Starting at the line that contains "d = Vector((side" and ending at the line that contains "middle = Vector((0, TUBE_Y - BEND, BEND_Z))", the lines below are to be given again exactly, with nothing added.
*** Exercise material Section Begins ***
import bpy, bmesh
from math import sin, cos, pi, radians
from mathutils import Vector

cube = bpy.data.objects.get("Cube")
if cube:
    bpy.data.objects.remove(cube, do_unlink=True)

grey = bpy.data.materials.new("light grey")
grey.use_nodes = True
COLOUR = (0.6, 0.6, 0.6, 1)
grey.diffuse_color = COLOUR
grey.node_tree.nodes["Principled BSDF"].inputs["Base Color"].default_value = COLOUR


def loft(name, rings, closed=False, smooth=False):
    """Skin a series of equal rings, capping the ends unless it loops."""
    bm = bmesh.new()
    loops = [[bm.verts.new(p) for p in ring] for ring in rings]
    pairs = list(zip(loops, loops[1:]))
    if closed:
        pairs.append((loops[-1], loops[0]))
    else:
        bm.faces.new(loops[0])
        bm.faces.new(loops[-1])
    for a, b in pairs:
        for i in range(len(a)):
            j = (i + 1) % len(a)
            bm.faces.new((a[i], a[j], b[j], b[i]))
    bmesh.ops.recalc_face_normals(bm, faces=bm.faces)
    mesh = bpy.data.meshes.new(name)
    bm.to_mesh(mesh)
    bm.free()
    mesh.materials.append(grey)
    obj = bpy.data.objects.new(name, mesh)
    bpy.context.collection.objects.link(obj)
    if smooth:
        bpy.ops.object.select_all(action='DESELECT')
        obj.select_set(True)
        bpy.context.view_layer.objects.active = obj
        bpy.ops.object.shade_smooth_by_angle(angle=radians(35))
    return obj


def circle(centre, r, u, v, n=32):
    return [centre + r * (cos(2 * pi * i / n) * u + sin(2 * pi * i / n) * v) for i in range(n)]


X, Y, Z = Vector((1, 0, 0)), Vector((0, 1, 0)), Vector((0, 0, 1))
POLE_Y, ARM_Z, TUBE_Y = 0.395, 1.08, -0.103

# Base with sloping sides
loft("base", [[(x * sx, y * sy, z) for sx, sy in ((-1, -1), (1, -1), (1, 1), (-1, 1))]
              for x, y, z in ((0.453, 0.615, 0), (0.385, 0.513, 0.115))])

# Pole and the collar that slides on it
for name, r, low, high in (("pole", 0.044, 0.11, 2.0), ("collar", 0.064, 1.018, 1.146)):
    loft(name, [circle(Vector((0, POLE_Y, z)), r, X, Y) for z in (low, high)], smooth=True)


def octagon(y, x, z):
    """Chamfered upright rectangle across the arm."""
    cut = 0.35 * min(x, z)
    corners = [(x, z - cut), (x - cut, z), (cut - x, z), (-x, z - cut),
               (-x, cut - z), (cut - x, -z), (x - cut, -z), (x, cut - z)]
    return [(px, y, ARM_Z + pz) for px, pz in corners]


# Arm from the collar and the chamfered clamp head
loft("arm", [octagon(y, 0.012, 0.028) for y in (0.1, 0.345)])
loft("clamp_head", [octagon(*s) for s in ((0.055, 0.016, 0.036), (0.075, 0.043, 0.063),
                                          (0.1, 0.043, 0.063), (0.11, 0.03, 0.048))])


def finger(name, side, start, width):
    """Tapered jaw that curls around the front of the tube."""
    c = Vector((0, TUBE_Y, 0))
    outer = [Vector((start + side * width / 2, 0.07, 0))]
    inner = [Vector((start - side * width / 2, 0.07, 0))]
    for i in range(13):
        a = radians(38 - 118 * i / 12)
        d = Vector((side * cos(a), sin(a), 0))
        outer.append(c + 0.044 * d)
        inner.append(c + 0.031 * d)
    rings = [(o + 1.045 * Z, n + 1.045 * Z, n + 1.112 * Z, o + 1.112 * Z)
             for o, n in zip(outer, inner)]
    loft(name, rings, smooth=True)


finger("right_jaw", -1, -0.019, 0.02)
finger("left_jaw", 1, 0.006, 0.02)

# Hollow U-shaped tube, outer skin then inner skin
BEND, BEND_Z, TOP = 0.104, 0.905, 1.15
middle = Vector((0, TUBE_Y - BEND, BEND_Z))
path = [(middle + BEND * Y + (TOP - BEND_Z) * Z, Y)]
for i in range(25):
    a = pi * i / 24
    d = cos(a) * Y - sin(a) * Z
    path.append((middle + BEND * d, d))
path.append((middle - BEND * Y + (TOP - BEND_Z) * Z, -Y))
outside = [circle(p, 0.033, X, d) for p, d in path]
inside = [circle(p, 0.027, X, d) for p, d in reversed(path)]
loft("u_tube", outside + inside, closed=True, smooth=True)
*** Exercise material Section Ends ***
- **Solved problem**
        d = Vector((side * cos(a), sin(a), 0))
        outer.append(c + 0.044 * d)
        inner.append(c + 0.031 * d)
    rings = [(o + 1.045 * Z, n + 1.045 * Z, n + 1.112 * Z, o + 1.112 * Z)
             for o, n in zip(outer, inner)]
    loft(name, rings, smooth=True)


finger("right_jaw", -1, -0.019, 0.02)
finger("left_jaw", 1, 0.006, 0.02)

# Hollow U-shaped tube, outer skin then inner skin
BEND, BEND_Z, TOP = 0.104, 0.905, 1.15
middle = Vector((0, TUBE_Y - BEND, BEND_Z))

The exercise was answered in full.